The White House
Office of the Press Secretary
For Immediate Release
May 18, 2011
Excerpted by Rawlinsview
Factsheet: Economic Support for the Middle East and North Africa
The countries of the Middle East and North Africa are diverse societies with diverse characteristics and economies. The region of over 400 million people contains a group of countries that export 18 million barrels a day of oil as well as a group that is dependent on oil imports from their neighbors. Saudi Arabia’s $440 billion economy is more than 14 times that of Yemen. What these countries share is untapped potential, that if unlocked could provide broader economic opportunities for their people.
Oil and gas revenues have enriched several countries and enabled them to fund ambitious infrastructure programs. Some of the non-oil exporters attracted more foreign direct investment and achieved an acceleration of economic growth. The pace of economic reform in the region, however, has been uneven and corruption has been a widespread challenge. Despite an abundance of natural resources and impressive potential human capital, economic growth in the region has not been as rapid as in the fast-growing emerging market world, nor have its benefits been widely distributed.
With the majority of the population under the age of 30, and more than 4 million people entering the labor force annually, the demographics of the Middle East and North Africa pose challenges. Unemployment rates are high across the region, particularly among the burgeoning youth population. In Egypt, youth unemployment is estimated at over 30 percent. The ability to address the growing demand for jobs – which was one of the drivers behind the revolution – will require significant structural changes and economic reform.
Develop a framework for trade integration and investment. If you take out oil exports, the MENA region of nearly 400 million people exports about the same amount of goods as does Switzerland, with less than 8 million people.
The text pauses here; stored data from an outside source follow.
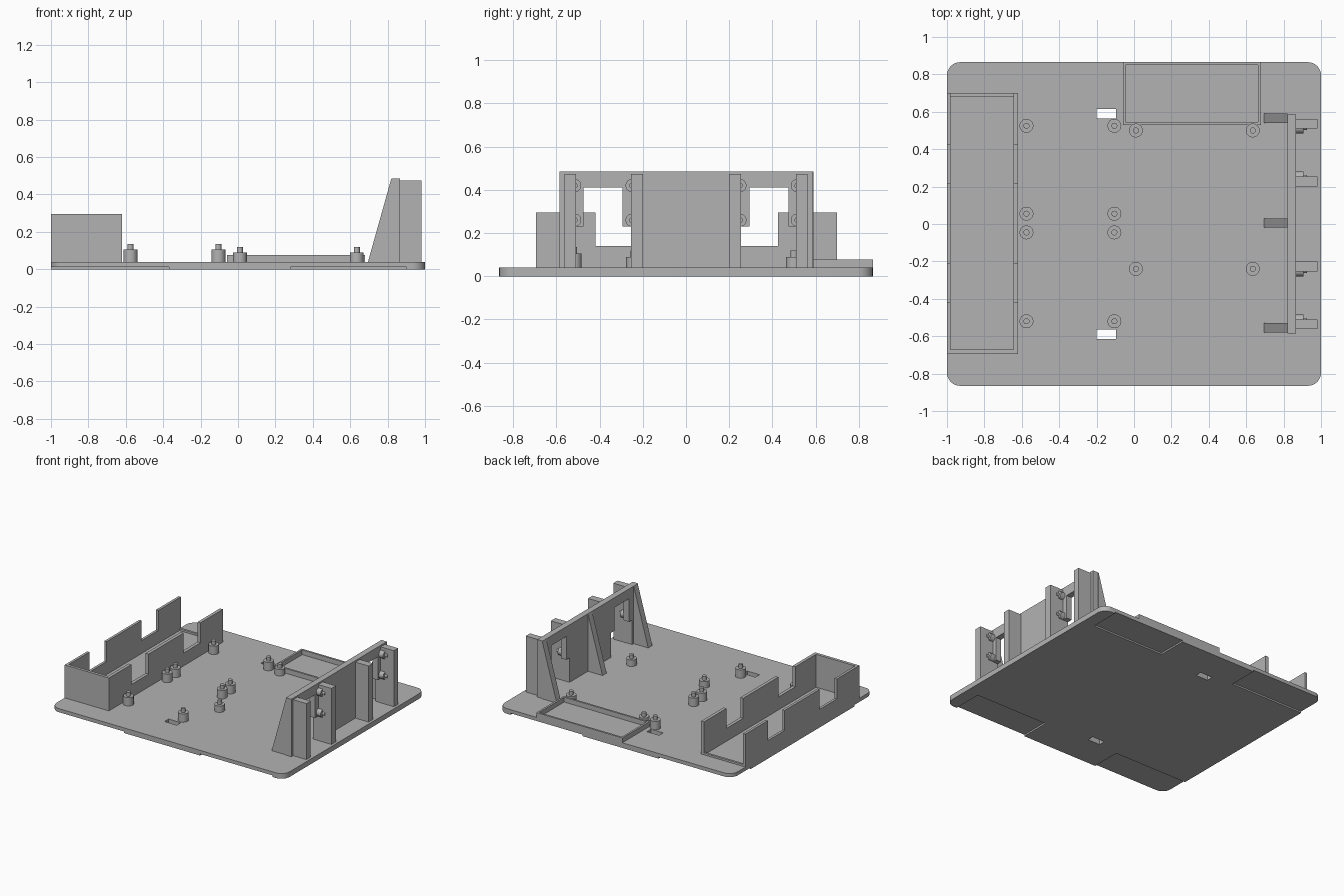
import bpy, bmesh, math
from mathutils import Matrix, Vector

if "Cube" in bpy.data.objects:
    bpy.data.objects.remove(bpy.data.objects["Cube"])

grey = bpy.data.materials.new("plain grey")
grey.use_nodes = True
grey.diffuse_color = (0.45, 0.45, 0.45, 1)
grey.node_tree.nodes["Principled BSDF"].inputs["Base Color"].default_value = (0.45, 0.45, 0.45, 1)

FLOOR = 0.04


def finish(name, bm):
    bmesh.ops.recalc_face_normals(bm, faces=bm.faces[:])
    mesh = bpy.data.meshes.new(name)
    bm.to_mesh(mesh)
    bm.free()
    mesh.materials.append(grey)
    ob = bpy.data.objects.new(name, mesh)
    bpy.context.collection.objects.link(ob)
    return ob


def add_box(bm, x0, x1, y0, y1, z0, z1):
    size = Matrix.Diagonal((x1 - x0, y1 - y0, z1 - z0, 1))
    mid = Matrix.Translation(((x0 + x1) / 2, (y0 + y1) / 2, (z0 + z1) / 2))
    bmesh.ops.create_cube(bm, size=1, matrix=mid @ size)


def box(name, *bounds):
    bm = bmesh.new()
    add_box(bm, *bounds)
    return finish(name, bm)


def add_prism(bm, points, offset):
    face = bm.faces.new([bm.verts.new(p) for p in points])
    res = bmesh.ops.extrude_face_region(bm, geom=[face], use_keep_orig=True)
    moved = [g for g in res["geom"] if isinstance(g, bmesh.types.BMVert)]
    bmesh.ops.translate(bm, verts=moved, vec=Vector(offset))


def prism(name, points, offset):
    bm = bmesh.new()
    add_prism(bm, points, offset)
    return finish(name, bm)


def smooth(ob):
    bpy.ops.object.select_all(action="DESELECT")
    ob.select_set(True)
    bpy.context.view_layer.objects.active = ob
    bpy.ops.object.shade_smooth_by_angle(angle=math.radians(35))


def stepped_pin(name, centre, axis, steps):
    """Stacked cylinders along an axis; steps are (radius, start, end)."""
    bm = bmesh.new()
    turn = Vector((0, 0, 1)).rotation_difference(Vector(axis)).to_matrix().to_4x4()
    for radius, start, end in steps:
        place = Matrix.Translation(centre) @ turn @ Matrix.Translation((0, 0, (start + end) / 2))
        bmesh.ops.create_cone(bm, cap_ends=True, segments=28, radius1=radius,
                              radius2=radius, depth=end - start, matrix=place)
    smooth(finish(name, bm))


# Base plate with rounded corners
R, HX, HY = 0.07, 1.0, 0.865
outline = []
for quarter, (sx, sy) in enumerate([(1, 1), (-1, 1), (-1, -1), (1, -1)]):
    for i in range(9):
        a = (quarter + i / 8) * math.pi / 2
        outline.append((sx * (HX - R) + R * math.cos(a), sy * (HY - R) + R * math.sin(a), 0))
plate = prism("base_plate", outline, (0, 0, FLOOR))

# Shallow foot recesses underneath and two strap slots through the plate
bm = bmesh.new()
for s in (-1, 1):
    y0, y1 = sorted((s * 0.635, s * 0.9))
    add_box(bm, 0.28, 0.9, y0, y1, -0.02, 0.012)
    add_box(bm, -1.1, -0.37, y0, y1, -0.02, 0.012)
    y0, y1 = sorted((s * 0.565, s * 0.615))
    add_box(bm, -0.2, -0.095, y0, y1, -0.02, 0.1)
cutter = finish("plate_cutter", bm)
cutter.hide_render = True
cut = plate.modifiers.new("cutouts", "BOOLEAN")
cut.object = cutter
cut.solver = "EXACT"
bpy.context.view_layer.update()
cut_mesh = bpy.data.meshes.new_from_object(plate.evaluated_get(bpy.context.evaluated_depsgraph_get()))
plate.modifiers.clear()
plate.data = cut_mesh
bpy.data.objects.remove(cutter)
smooth(plate)

# Battery holder: two notched long walls, a tall front end, a low back lip
TOP, NOTCH = 0.295, 0.14
wall = [(-0.695, FLOOR), (-0.695, TOP), (-0.42, TOP), (-0.42, NOTCH), (-0.21, NOTCH), (-0.21, TOP),
        (0.22, TOP), (0.22, NOTCH), (0.425, NOTCH), (0.425, TOP), (0.70, TOP), (0.70, FLOOR)]
for name, x, t in (("holder_outer_wall", -1.0, 0.02), ("holder_inner_wall", -0.645, 0.025)):
    prism(name, [(x, y, z) for y, z in wall], (t, 0, 0))
box("holder_front_wall", -0.98, -0.645, -0.695, -0.672, FLOOR, TOP)
box("holder_back_lip", -0.98, -0.645, 0.683, 0.70, FLOOR, 0.055)

# Low rectangular tray rim at the back
bm = bmesh.new()
add_box(bm, -0.06, -0.045, 0.53, 0.865, FLOOR, 0.077)
add_box(bm, 0.663, 0.678, 0.53, 0.865, FLOOR, 0.077)
add_box(bm, -0.045, 0.663, 0.53, 0.545, FLOOR, 0.077)
add_box(bm, -0.045, 0.663, 0.85, 0.865, FLOOR, 0.077)
finish("tray_rim", bm)

# Circuit board standoffs
for x in (-0.575, -0.105):
    for y in (0.525, 0.055, -0.045, -0.52):
        stepped_pin("tall_standoff", (x, y, 0), (0, 0, 1),
                    [(0.037, FLOOR, 0.105), (0.016, 0.105, 0.135)])
for x in (0.01, 0.635):
    for y in (0.5, -0.24):
        stepped_pin("short_standoff", (x, y, 0), (0, 0, 1),
                    [(0.037, FLOOR, 0.09), (0.016, 0.09, 0.12)])

# Upright sensor panel with two stepped openings reaching the floor
H = 0.486
half = [(0.255, FLOOR), (0.255, 0.23), (0.295, 0.23), (0.295, 0.41), (0.475, 0.41),
        (0.475, 0.23), (0.512, 0.23), (0.512, FLOOR), (0.585, FLOOR), (0.585, H)]
panel = half + [(-y, z) for y, z in reversed(half)]
prism("sensor_panel", [(0.82, y, z) for y, z in panel], (0.047, 0, 0))

# Guard ribs on the outer face, with mounting pegs beside them
for s in (-1, 1):
    for near, far, peg in ((0.2, 0.255, 0.25), (0.51, 0.562, 0.515)):
        y0, y1 = sorted((s * near, s * far))
        box("guard_rib", 0.867, 0.98, y0, y1, FLOOR, 0.474)
        for z in (0.42, 0.26):
            stepped_pin("sensor_peg", (0, s * peg, z), (1, 0, 0),
                        [(0.03, 0.86, 0.905), (0.013, 0.905, 0.925)])

# Sloping gussets behind the panel
for y in (-0.58, -0.02, 0.54):
    prism("gusset", [(0.695, y, FLOOR), (0.82, y, FLOOR), (0.82, y, H)], (0, 0.05, 0))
Moreover, regional trade structures are poorly integrated, as MENA sourced just 13 percent of their imports from other countries in the region. Developing Asian countries, in contrast, sourced over 25 percent of their imports from regional partners. The United States will launch a comprehensive Trade and Investment Partnership Initiative in the Middle East and North Africa. We will work with the European Union as we launch step-by-step initiatives that will facilitate more robust trade within the region, build on existing agreements to promote greater integration with U.S. and European markets, and open the door for those countries who adopt high standards of reform and trade liberalization to construct a regional trade arrangement.
Find text of the complete document at this link.http://m.whitehouse.gov/the-press-office/2011/05/18/factsheet-economic-support-middle-east-and-north-africa